Instead of adopting the structure learning viewpoint, our focus is to build predictive models of gene regulation that allow us both to make accurate quantitative predictions on new or held-out experiments (test data) and to capture mechanistic information about transcriptional regulation. Our algorithm, called MEDUSA, integrates promoter sequence, mRNA expression, and transcription factor occupancy data to learn gene regulatory programs that predict the differential expression of target genes. Instead of using clustering or correlation of expression profiles to infer regulatory relationships, the algorithm learns to predict up/down expression of target genes by identifying condition-specific regulators and discovering regulatory motifs that may mediate their regulation of targets. We use boosting, a technique from statistical learning, to help avoid overfitting as the algorithm searches through the high dimensional space of potential regulators and sequence motifs. We will report computational results on the yeast environmental stress response, where MEDUSA achieves high prediction accuracy on held-out experiments and retrieves key stress-related transcriptional regulators, signal transducers, and transcription factor binding sites. We will also describe recent results on the hypoxic response in yeast, where we used MEDUSA to propose the first global model of the oxygen sensing and regulatory network, including new putative context-specific regulators. Through our experimental collaborator on this project, the Zhang Lab at Columbia University, we are in the process of validating our computational predictions with wet lab experiments.
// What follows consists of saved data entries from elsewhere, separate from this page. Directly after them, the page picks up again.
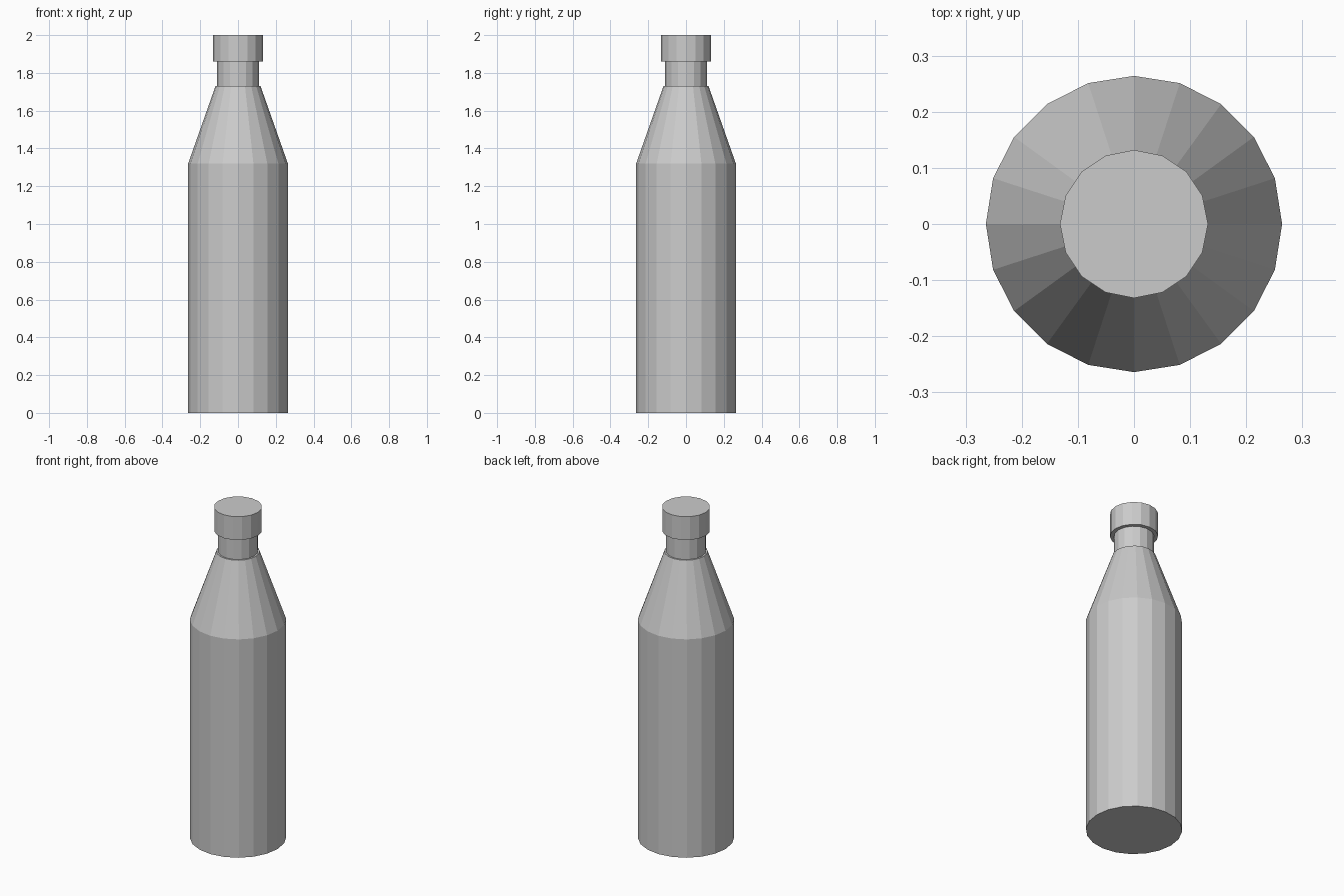
import bpy

if "Cube" in bpy.data.objects:
    bpy.data.objects.remove(bpy.data.objects["Cube"])


def frustum(name, sides, r_bottom, r_top, z0, z1):
    """Flat-shaded capped cylinder or cone section between two heights."""
    bpy.ops.mesh.primitive_cone_add(vertices=sides, radius1=r_bottom, radius2=r_top,
                                    depth=z1 - z0, location=(0, 0, (z0 + z1) / 2))
    bpy.context.object.name = name


# Straight bottle body and tapering shoulder
frustum("body", 20, 0.264, 0.264, 0.0, 1.32)
frustum("shoulder", 20, 0.264, 0.119, 1.32, 1.731)

# Narrow neck and wider cap
frustum("neck", 16, 0.11, 0.11, 1.731, 1.859)
frustum("cap", 16, 0.132, 0.132, 1.859, 2.0)
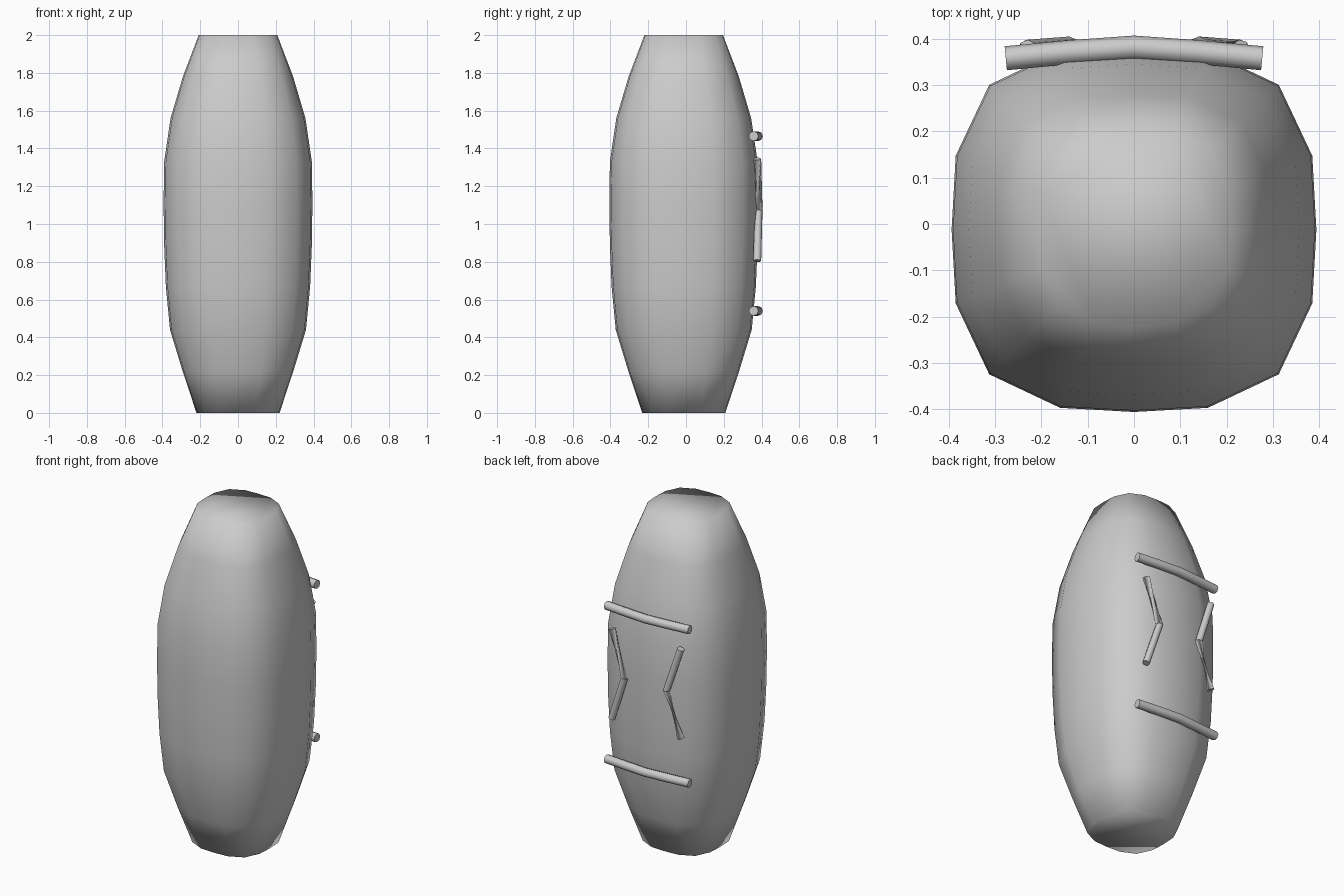
import bpy, math
from mathutils import Vector

if "Cube" in bpy.data.objects:
    bpy.data.objects.remove(bpy.data.objects["Cube"])


def loft(name, rings):
    """Skin a list of equal-length rings and cap both ends."""
    n = len(rings[0])
    verts = [p for ring in rings for p in ring]
    faces = [(i * n + j, i * n + (j + 1) % n, (i + 1) * n + (j + 1) % n, (i + 1) * n + j)
             for i in range(len(rings) - 1) for j in range(n)]
    faces.append(tuple(reversed(range(n))))
    faces.append(tuple(range(len(verts) - n, len(verts))))
    mesh = bpy.data.meshes.new(name)
    mesh.from_pydata(verts, [], faces)
    obj = bpy.data.objects.new(name, mesh)
    bpy.context.collection.objects.link(obj)
    return obj


def squircle(r, z, cy=-0.012, sides=16, power=3):
    ring = []
    for k in range(sides):
        a = 2 * math.pi * k / sides
        c, s = math.cos(a), math.sin(a)
        d = r / (abs(c) ** power + abs(s) ** power) ** (1 / power)
        ring.append((d * c, cy + d * s, z))
    return ring


def tube(name, points, radius, twists=None, sides=8):
    """Tube along a polyline; twists turn each ring, pinching the span between."""
    pts = [Vector(p) for p in points]
    rings = []
    for i, p in enumerate(pts):
        t = (pts[min(i + 1, len(pts) - 1)] - pts[max(i - 1, 0)]).normalized()
        u = t.cross(Vector((0, 1, 0))).normalized()
        v = t.cross(u)
        w = twists[i] if twists else 0
        rings.append([p + radius * (math.cos(a) * u + math.sin(a) * v)
                      for a in (w + 2 * math.pi * k / sides for k in range(sides))])
    obj = loft(name, rings)
    obj.data.shade_smooth()
    obj.data.set_sharp_from_angle(angle=math.radians(50))
    return obj


# Barrel-shaped body with a rounded-square section
profile = [(0.22, 0), (0.293, 0.22), (0.36, 0.44), (0.382, 0.67), (0.391, 0.89),
           (0.394, 1.11), (0.391, 1.33), (0.357, 1.56), (0.292, 1.78), (0.208, 2)]
body = loft("body", [squircle(r, z) for r, z in profile])
body.data.shade_smooth()

# Two horizontal bars bowed across the back
for label, z in (("upper", 1.465), ("lower", 0.54)):
    tube(label + "_back_bar", [(-0.277, 0.358, z), (-0.14, 0.371, z), (0, 0.381, z),
                               (0.14, 0.371, z), (0.277, 0.358, z)], 0.026)

# Bent upright straps, each with one twisted arm
for label, s, twists in (("left", -1, (2.5, 0, 0)), ("right", 1, (0, 0, 2.5))):
    tube(label + "_back_strap", [(s * 0.23, 0.377, 0.805), (s * 0.14, 0.384, 1.075),
                                 (s * 0.23, 0.377, 1.345)], 0.021, twists)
Dr. Leslie received her Ph.D. in Mathematics from Berkeley and held an NSERC Postdoctoral Fellowship in the Mathematics Department at Columbia University. She joined the Columbia Computer Science Department in Fall 2000 and moved to the Center for Computational Learning Systems, a new machine learning research center in the School of Engineering at Columbia, in Spring 2004. She is the principal investigator leading the Computational Biology Group (http://www.cs.columbia.edu/compbio) and a faculty member of the Center for Computational Biology and Bioinformatics (C2B2) at Columbia University. Her research lab focuses on the development of machine learning algorithms for studying biological processes at the molecular and systems levels.